Briefly, you entertain the idea of rallying a mob of accountants to toss him off from the terrace. But an accountant can’t be given to such flights of fancy. You now tell him that the problem is that accounting is not as simple as he thinks he is.

You try to explain the differences between accrual and cash-based accounting — the fact that you, as a rule, have to account for that $60,000 invoice on the very month the ad space was used, not when you actually pay for the ad space. You know you can go on, and on with this, but none of it matters, because financial reporting is not a part of the marketer’s job description.

Why This Happens

One of the golden rules of accrual accounting is that if your company buys something, you report it almost immediately; you can’t wait for the invoice and then report the spend. In other words, you can’t rely on the invoice to track how much you spent earlier. Because, by then, it may be too late. Accountants know this all too well.

Where marketing spending — particularly, the aforementioned example of the $60,000 invoice — gets complicated is that the bulk of it comprises services rendered, not physical goods. This is a point of great significance because money spent on physical goods is just easier to keep track of and report. Traditionally, companies have either tried to maintain spreadsheets on orders placed, or used all manner of purchasing and accounting solutions to ensure that finance gets all of the information about things ordered the moment they are received by the company. 

Received, here, is the keyword. Finance will go ahead and account for something ordered only when it is sure that it has been received in good condition by the employee who placed the order. Receive is therefore also the stage, or the crucial link between a company’s accountants and the purchasing manager (or whosoever made the purchase), that makes sure that finance doesn’t miss any information about an order that has been placed so that it isn’t surprised when an invoice shows up; and, more crucially, that it can account for a spend before its respective invoice shows up.

The problem with marketing spending is that it’s hard to relay this information to finance because there’s no process of actually Receiving the services. Marketing has, at least over the last decade or so, gone almost exclusively online, and, in most SaaS companies, digital marketing budgets far exceed any money set aside for offline marketing. Unlike physical goods (like a laptop for a new employee, or new tools and supplies for the factory foreman), services like Google AdWords, pay-per-click ads, freelance work provided by animators, writers, or contract work given to SEO experts and event managers cannot actually be received, so to speak, in the way that physical goods can be.

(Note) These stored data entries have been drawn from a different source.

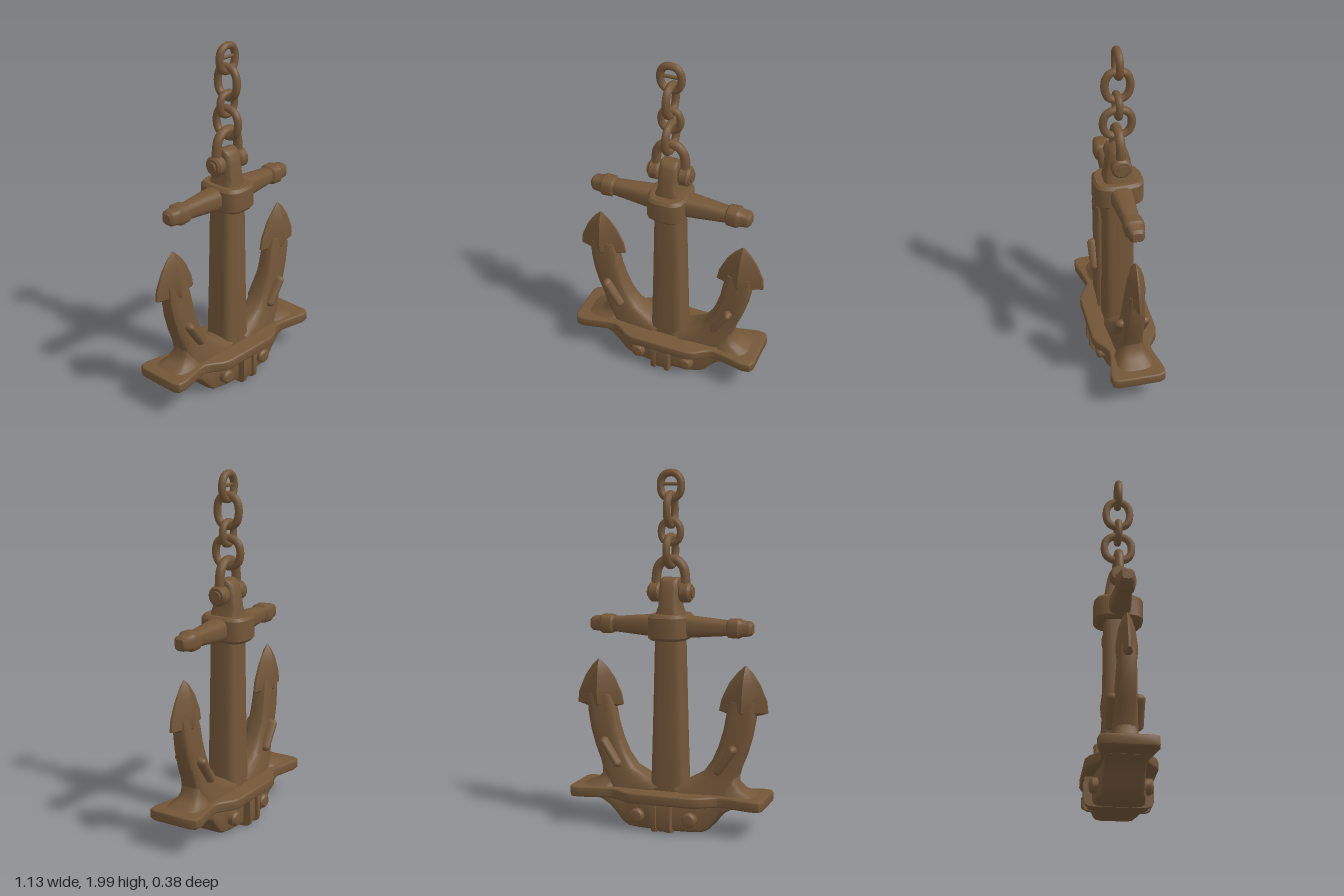
import * as THREE from 'three';
import { toCreasedNormals } from 'three/addons/utils/BufferGeometryUtils.js';

const bronze = new THREE.MeshStandardMaterial({ color: 0x735638 });
bronze.name = 'aged bronze';
const V = (x, y, z) => new THREE.Vector3(x, y, z);

// Rounded-rectangle section as [u, v] pairs; small p is squarer
function section(a, b, p = 0.4, n = 16) {
  const bend = (t) => Math.sign(t) * Math.pow(Math.abs(t), p);
  return Array.from({ length: n }, (_, i) => {
    const t = ((i + 0.5) / n) * Math.PI * 2;
    return [a * bend(Math.cos(t)), b * bend(Math.sin(t))];
  });
}

// Closed skin over a row of rings, capped at both ends and facing outward
function loft(rings, crease = 0.6) {
  const n = rings[0].length;
  const pts = rings.flat();
  const faces = [];
  for (let r = 0; r < rings.length - 1; r++) {
    for (let i = 0; i < n; i++) {
      const a = r * n + i, b = r * n + ((i + 1) % n);
      faces.push([a, b, b + n], [a, b + n, a + n]);
    }
  }
  const last = (rings.length - 1) * n;
  for (let i = 1; i < n - 1; i++) {
    faces.push([0, i + 1, i], [last, last + i, last + i + 1]);
  }
  let volume = 0;
  for (const [a, b, c] of faces) volume += pts[a].dot(V().crossVectors(pts[b], pts[c]));
  if (volume < 0) faces.forEach((f) => f.reverse());
  const g = new THREE.BufferGeometry().setFromPoints(pts);
  g.setIndex(faces.flat());
  return toCreasedNormals(g, crease);
}

// Upright loft from rows of [y, halfX, halfZ, centreX]
const column = (rows, p, crease) =>
  loft(rows.map(([y, a, b, cx = 0]) => section(a, b, p).map(([u, v]) => V(cx + u, y, v))), crease);

export function createModel() {
  const model = new THREE.Group();
  model.name = 'anchor';
  const add = (name, geometry, x = 0, y = 0, z = 0) => {
    const mesh = new THREE.Mesh(geometry, bronze);
    mesh.name = name;
    mesh.position.set(x, y, z);
    model.add(mesh);
    return mesh;
  };

  // Shank, collar and head
  add('shank', column([[0.19, 0.1, 0.09], [0.6, 0.088, 0.084], [1.1, 0.075, 0.08]], 0.4));
  add('collar', column([[1.07, 0.095, 0.125], [1.085, 0.112, 0.138], [1.195, 0.112, 0.138], [1.212, 0.098, 0.125]], 0.6));
  add('shankHead', column([[1.19, 0.076, 0.085], [1.22, 0.07, 0.082], [1.255, 0.057, 0.077], [1.33, 0.055, 0.066],
    [1.38, 0.053, 0.053], [1.4, 0.052, 0.04], [1.412, 0.046, 0.02]], 0.45));

  // Stock with a knob at each end
  const stock = [[0.08, 0.062], [0.15, 0.057], [0.33, 0.042], [0.34, 0.052], [0.395, 0.054], [0.41, 0.044], [0.455, 0.04], [0.47, 0.026]];
  const stockRows = [...stock.map(([x, r]) => [-x, r]).reverse(), ...stock];
  add('stock', loft(stockRows.map(([x, r]) => section(r, r * 1.03, 0.6).map(([u, v]) => V(x, 1.143 + u, v)))));

  // Crown hull: rows of [x, bottom y, half depth]
  const hull = [[0.06, 0.008, 0.14], [0.15, 0.008, 0.13], [0.215, 0.01, 0.115], [0.25, 0.03, 0.112],
    [0.285, 0.075, 0.11], [0.33, 0.125, 0.108], [0.38, 0.155, 0.108], [0.43, 0.165, 0.11]];
  const hullRows = [...hull.map(([x, y, d]) => [-x, y, d]).reverse(), ...hull];
  add('crownHull', loft(hullRows.map(([x, y, d]) => {
    const half = (0.2 - y) / 2;
    return section(half, d, 0.3).map(([u, v]) => V(x, y + half + u, v));
  })));

  // Crown plate with flared wings
  const edge = [[0.17, 0.18], [0.215, 0.166], [0.265, 0.13], [0.305, 0.11], [0.36, 0.115], [0.5, 0.145], [0.54, 0.14], [0.553, 0.115]];
  const right = [...edge.map(([x, z]) => [x, -z]), ...edge.map(([x, z]) => [x, z]).reverse()];
  const outline = [...right, ...right.map(([x, z]) => [-x, -z])];
  const plate = new THREE.ExtrudeGeometry(new THREE.Shape(outline.map(([x, z]) => new THREE.Vector2(x, z))),
    { depth: 0.04, bevelSize: 0.01, bevelThickness: 0.01, bevelSegments: 3 });
  plate.rotateX(-Math.PI / 2);
  add('crownPlate', toCreasedNormals(plate, 0.6), 0, 0.176, 0);

  // Keel between the recessed panels, with a rib on each side
  const keel = (w, d) => loft([-w, w].map((x) => section(0.094, d, 0.25).map(([u, v]) => V(x, 0.1 + u, v))));
  add('keel', keel(0.03, 0.165));

  for (const s of [1, -1]) {
    const side = s > 0 ? 'left' : 'right';
    add(side + 'KeelRib', keel(0.013, 0.182), s * 0.042, 0, 0);

    // Curved arm: rows of [inner x, inner y, outer x, outer y, half depth]
    const arm = [[0.02, 0.26, 0.25, 0.14, 0.1], [0.1, 0.285, 0.36, 0.2, 0.088], [0.2, 0.34, 0.39, 0.29, 0.07],
      [0.25, 0.41, 0.41, 0.37, 0.062], [0.285, 0.49, 0.443, 0.45, 0.058], [0.312, 0.58, 0.472, 0.55, 0.055],
      [0.328, 0.67, 0.49, 0.65, 0.05], [0.35, 0.74, 0.49, 0.74, 0.042]];
    add(side + 'Arm', loft(arm.map(([ix, iy, ox, oy, d]) => section(0.5, d, 0.5).map(([u, v]) =>
      V(s * (ix + (ox - ix) * (u + 0.5)), iy + (oy - iy) * (u + 0.5), v)))));

    // Flared foot joining the arm to the wing
    add(side + 'ArmFoot', column([[0.2, 0.12, 0.12, s * 0.41], [0.228, 0.1, 0.1, s * 0.4], [0.25, 0.068, 0.078, s * 0.37],
      [0.29, 0.055, 0.064, s * 0.345], [0.36, 0.055, 0.058, s * 0.345]], 0.6, 0.9));

    // Barbed fluke with a ridge on both faces
    const fluke = [[0.67, 0.42, 0.085, 0.048], [0.686, 0.42, 0.138, 0.056], [0.75, 0.423, 0.128, 0.058],
      [0.84, 0.425, 0.088, 0.046], [0.9, 0.428, 0.045, 0.028], [0.938, 0.43, 0.006, 0.005]];
    add(side + 'Fluke', loft(fluke.map(([y, cx, w, d]) =>
      [[1, 0.12], [0.5, 0.45], [0, 1], [-0.5, 0.45], [-1, 0.12], [-1, -0.12], [-0.5, -0.45], [0, -1], [0.5, -0.45], [1, -0.12]]
        .map(([u, v]) => V(s * (cx + u * w), y, v * d))), 0.4));

    for (const f of [1, -1]) {
      const face = f > 0 ? 'Front' : 'Back';
      // Oval pad on the arm
      const pad = add(side + face + 'ArmPad', new THREE.CapsuleGeometry(0.025, 0.145, 5, 12), s * 0.335, 0.42, f * 0.06);
      pad.rotation.z = -s * 0.58;
      pad.scale.z = 1.6;
      // Domed bolt in the hull panel
      const bolt = new THREE.LatheGeometry([[0.042, -0.03], [0.042, 0.02], [0.032, 0.032], [0, 0.038]]
        .map(([r, y]) => new THREE.Vector2(r, y)), 12);
      add(side + face + 'Bolt', toCreasedNormals(bolt, 0.6), s * 0.152, 0.088, f * 0.13).rotation.x = f * Math.PI / 2;
    }

    // Shackle eye
    const eye = new THREE.LatheGeometry([[0, -0.034], [0.046, -0.034], [0.056, -0.024], [0.056, 0.018], [0.044, 0.03], [0, 0.032]]
      .map(([r, y]) => new THREE.Vector2(r, y)), 20);
    add(side + 'ShackleEye', toCreasedNormals(eye, 0.6), s * 0.09, 1.33, 0).rotation.z = -s * Math.PI / 2;
  }

  // Shackle bow and pin
  const bow = [[-0.084, 1.33], [-0.084, 1.41], [-0.072, 1.468], [-0.04, 1.503], [0, 1.512],
    [0.04, 1.503], [0.072, 1.468], [0.084, 1.41], [0.084, 1.33]].map(([x, y]) => V(x, y, 0));
  add('shackleBow', new THREE.TubeGeometry(new THREE.CatmullRomCurve3(bow), 40, 0.026, 10));
  add('shacklePin', new THREE.CylinderGeometry(0.03, 0.03, 0.262, 12), 0, 1.33, 0).rotation.z = Math.PI / 2;

  // Chain: rows of [centre y, half width, half height, wire radius], alternately turned
  [[1.555, 0.078, 0.078, 0.022], [1.66, 0.055, 0.06, 0.02], [1.78, 0.068, 0.083, 0.022], [1.91, 0.059, 0.069, 0.021]]
    .forEach(([y, w, h, r], i) => {
      const path = new THREE.CatmullRomCurve3(section(w, h, 0.85).map(([u, v]) => V(u, v, 0)), true);
      add('chainLink' + (i + 1), new THREE.TubeGeometry(path, 40, r, 10, true), 0, y, 0).rotation.y = i % 2 ? 0 : Math.PI / 2;
    });
  add('linkStud', new THREE.CylinderGeometry(0.01, 0.01, 0.11, 8), 0, 1.918, 0).rotation.z = Math.PI / 2;

  return model;
}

Neither can finance assume what was spent for every given month and incorporates such charges into their reports without waiting to receive the invoice. Unlike subscription-based services like software or server fees, which have fixed rates, most Google AdWords and online ads function on a pay-per-click basis; what this means is that you could be spending $400 in January, and $700 in March.

The same condition affects your dealings with contractors or freelancers — you can commission a writer to spend 60 hours on writing a whitepaper for your product, but if he spends 40 hours in January, and 20 hours in February, the finance team needs to have the visibility to account for the 40 hours for their January month-end report, instead of accounting for 60 hours in their February month-end report.

It’s unrealistic to expect marketers to show proficiency in accounting or purchasing. And if a company’s accounting and purchasing systems do not intuitively understand this, it should be expect to be blindsided by even more invoices.

That’s why, we, at Procurify, built a a ridiculously easy-to-use solution that helps marketing move fast in their purchases while maintaining visibility and consolidation of purchases for finance. Across Silicon Valley, and beyond, hundreds of companies are using our software to control and track their marketing spending. Find out how you can track your marketing spend with Procurify, contact us today.